--- START ---

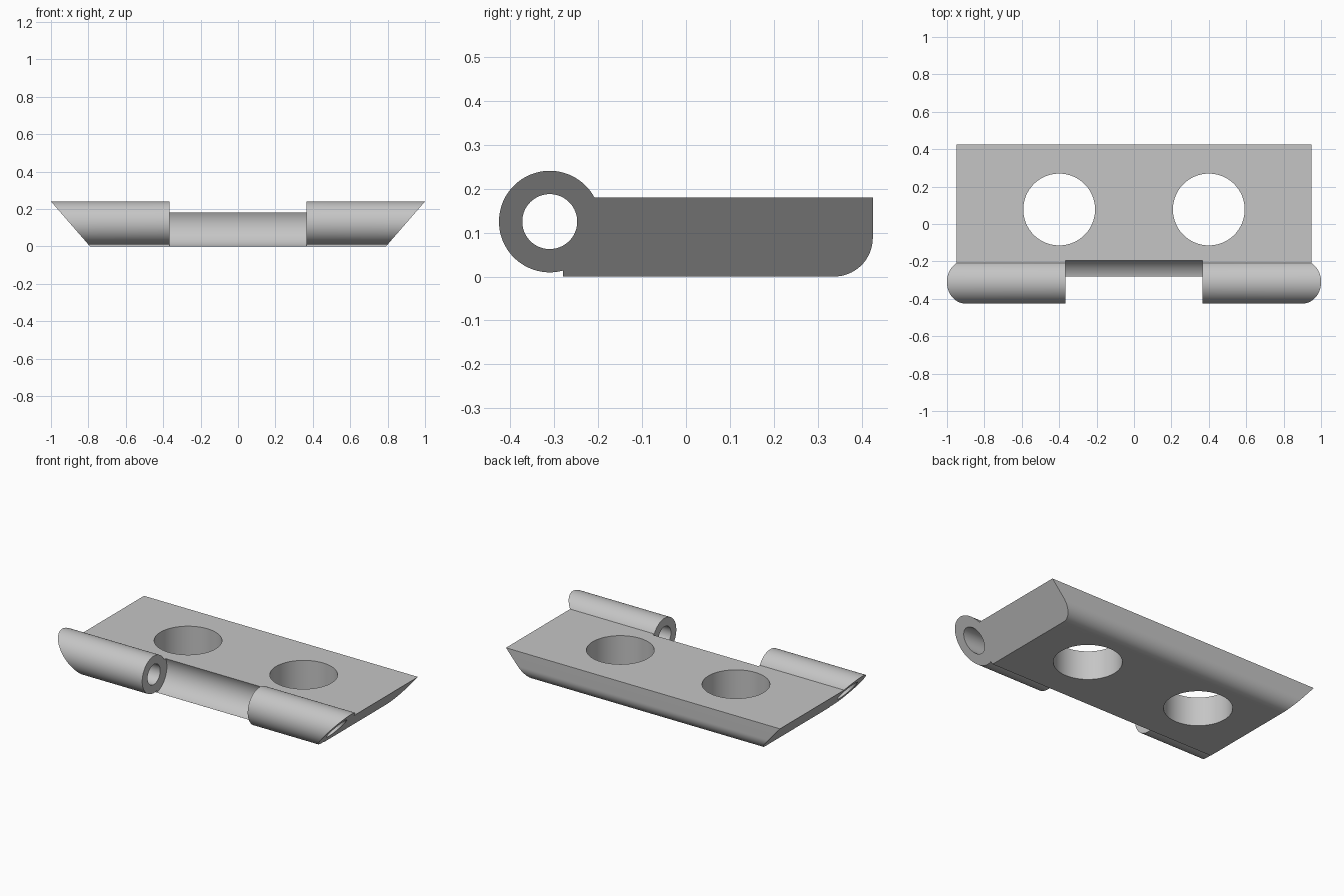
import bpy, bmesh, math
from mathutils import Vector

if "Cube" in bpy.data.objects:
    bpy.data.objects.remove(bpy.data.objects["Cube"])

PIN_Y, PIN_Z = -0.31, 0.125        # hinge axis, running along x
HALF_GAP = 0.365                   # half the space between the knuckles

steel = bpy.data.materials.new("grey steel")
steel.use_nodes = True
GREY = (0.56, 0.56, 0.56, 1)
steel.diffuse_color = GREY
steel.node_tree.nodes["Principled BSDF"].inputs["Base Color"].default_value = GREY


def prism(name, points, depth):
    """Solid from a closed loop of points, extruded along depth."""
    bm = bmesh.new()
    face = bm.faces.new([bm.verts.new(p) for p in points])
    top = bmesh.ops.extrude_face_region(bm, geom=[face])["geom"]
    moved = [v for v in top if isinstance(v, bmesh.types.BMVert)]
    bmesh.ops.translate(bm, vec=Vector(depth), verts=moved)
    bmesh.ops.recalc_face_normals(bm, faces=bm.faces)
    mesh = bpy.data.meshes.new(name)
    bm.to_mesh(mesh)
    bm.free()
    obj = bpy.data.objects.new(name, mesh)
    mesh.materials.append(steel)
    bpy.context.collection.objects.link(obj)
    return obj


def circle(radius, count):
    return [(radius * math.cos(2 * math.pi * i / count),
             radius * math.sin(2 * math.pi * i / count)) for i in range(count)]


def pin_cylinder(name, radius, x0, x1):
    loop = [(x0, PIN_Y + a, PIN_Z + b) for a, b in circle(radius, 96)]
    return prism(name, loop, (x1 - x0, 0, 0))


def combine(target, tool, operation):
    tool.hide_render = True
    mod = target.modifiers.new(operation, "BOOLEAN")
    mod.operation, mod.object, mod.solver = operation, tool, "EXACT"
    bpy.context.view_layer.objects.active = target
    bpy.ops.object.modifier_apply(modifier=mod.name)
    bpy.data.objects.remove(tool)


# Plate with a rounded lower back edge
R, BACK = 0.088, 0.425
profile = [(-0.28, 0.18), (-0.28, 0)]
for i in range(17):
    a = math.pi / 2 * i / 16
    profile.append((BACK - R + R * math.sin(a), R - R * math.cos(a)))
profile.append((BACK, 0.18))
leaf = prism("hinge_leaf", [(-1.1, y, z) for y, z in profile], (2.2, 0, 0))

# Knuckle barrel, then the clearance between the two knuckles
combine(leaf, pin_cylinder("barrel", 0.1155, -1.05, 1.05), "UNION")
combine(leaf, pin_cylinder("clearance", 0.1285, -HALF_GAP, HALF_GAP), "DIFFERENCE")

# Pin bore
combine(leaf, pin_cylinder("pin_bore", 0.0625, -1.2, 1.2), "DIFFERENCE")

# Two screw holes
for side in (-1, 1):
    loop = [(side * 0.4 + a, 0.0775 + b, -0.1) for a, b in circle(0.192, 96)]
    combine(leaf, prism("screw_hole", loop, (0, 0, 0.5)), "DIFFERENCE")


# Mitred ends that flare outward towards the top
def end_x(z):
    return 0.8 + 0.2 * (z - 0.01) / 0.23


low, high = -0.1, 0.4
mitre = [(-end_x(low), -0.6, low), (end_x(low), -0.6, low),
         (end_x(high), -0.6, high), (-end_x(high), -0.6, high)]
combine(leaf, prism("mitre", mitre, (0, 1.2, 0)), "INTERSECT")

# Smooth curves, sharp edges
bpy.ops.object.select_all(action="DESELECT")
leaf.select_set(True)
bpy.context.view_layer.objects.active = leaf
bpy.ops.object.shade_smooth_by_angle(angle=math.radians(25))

--- END ---

> _WHAT IS EXPECTED_
The records above need retyping in full. Omit the pictures, and change nothing else.

> _ANSWER TO THIS TASK_
import bpy, bmesh, math
from mathutils import Vector

if "Cube" in bpy.data.objects:
    bpy.data.objects.remove(bpy.data.objects["Cube"])

PIN_Y, PIN_Z = -0.31, 0.125        # hinge axis, running along x
HALF_GAP = 0.365                   # half the space between the knuckles

steel = bpy.data.materials.new("grey steel")
steel.use_nodes = True
GREY = (0.56, 0.56, 0.56, 1)
steel.diffuse_color = GREY
steel.node_tree.nodes["Principled BSDF"].inputs["Base Color"].default_value = GREY


def prism(name, points, depth):
    """Solid from a closed loop of points, extruded along depth."""
    bm = bmesh.new()
    face = bm.faces.new([bm.verts.new(p) for p in points])
    top = bmesh.ops.extrude_face_region(bm, geom=[face])["geom"]
    moved = [v for v in top if isinstance(v, bmesh.types.BMVert)]
    bmesh.ops.translate(bm, vec=Vector(depth), verts=moved)
    bmesh.ops.recalc_face_normals(bm, faces=bm.faces)
    mesh = bpy.data.meshes.new(name)
    bm.to_mesh(mesh)
    bm.free()
    obj = bpy.data.objects.new(name, mesh)
    mesh.materials.append(steel)
    bpy.context.collection.objects.link(obj)
    return obj


def circle(radius, count):
    return [(radius * math.cos(2 * math.pi * i / count),
             radius * math.sin(2 * math.pi * i / count)) for i in range(count)]


def pin_cylinder(name, radius, x0, x1):
    loop = [(x0, PIN_Y + a, PIN_Z + b) for a, b in circle(radius, 96)]
    return prism(name, loop, (x1 - x0, 0, 0))


def combine(target, tool, operation):
    tool.hide_render = True
    mod = target.modifiers.new(operation, "BOOLEAN")
    mod.operation, mod.object, mod.solver = operation, tool, "EXACT"
    bpy.context.view_layer.objects.active = target
    bpy.ops.object.modifier_apply(modifier=mod.name)
    bpy.data.objects.remove(tool)


# Plate with a rounded lower back edge
R, BACK = 0.088, 0.425
profile = [(-0.28, 0.18), (-0.28, 0)]
for i in range(17):
    a = math.pi / 2 * i / 16
    profile.append((BACK - R + R * math.sin(a), R - R * math.cos(a)))
profile.append((BACK, 0.18))
leaf = prism("hinge_leaf", [(-1.1, y, z) for y, z in profile], (2.2, 0, 0))

# Knuckle barrel, then the clearance between the two knuckles
combine(leaf, pin_cylinder("barrel", 0.1155, -1.05, 1.05), "UNION")
combine(leaf, pin_cylinder("clearance", 0.1285, -HALF_GAP, HALF_GAP), "DIFFERENCE")

# Pin bore
combine(leaf, pin_cylinder("pin_bore", 0.0625, -1.2, 1.2), "DIFFERENCE")

# Two screw holes
for side in (-1, 1):
    loop = [(side * 0.4 + a, 0.0775 + b, -0.1) for a, b in circle(0.192, 96)]
    combine(leaf, prism("screw_hole", loop, (0, 0, 0.5)), "DIFFERENCE")


# Mitred ends that flare outward towards the top
def end_x(z):
    return 0.8 + 0.2 * (z - 0.01) / 0.23


low, high = -0.1, 0.4
mitre = [(-end_x(low), -0.6, low), (end_x(low), -0.6, low),
         (end_x(high), -0.6, high), (-end_x(high), -0.6, high)]
combine(leaf, prism("mitre", mitre, (0, 1.2, 0)), "INTERSECT")

# Smooth curves, sharp edges
bpy.ops.object.select_all(action="DESELECT")
leaf.select_set(True)
bpy.context.view_layer.objects.active = leaf
bpy.ops.object.shade_smooth_by_angle(angle=math.radians(25))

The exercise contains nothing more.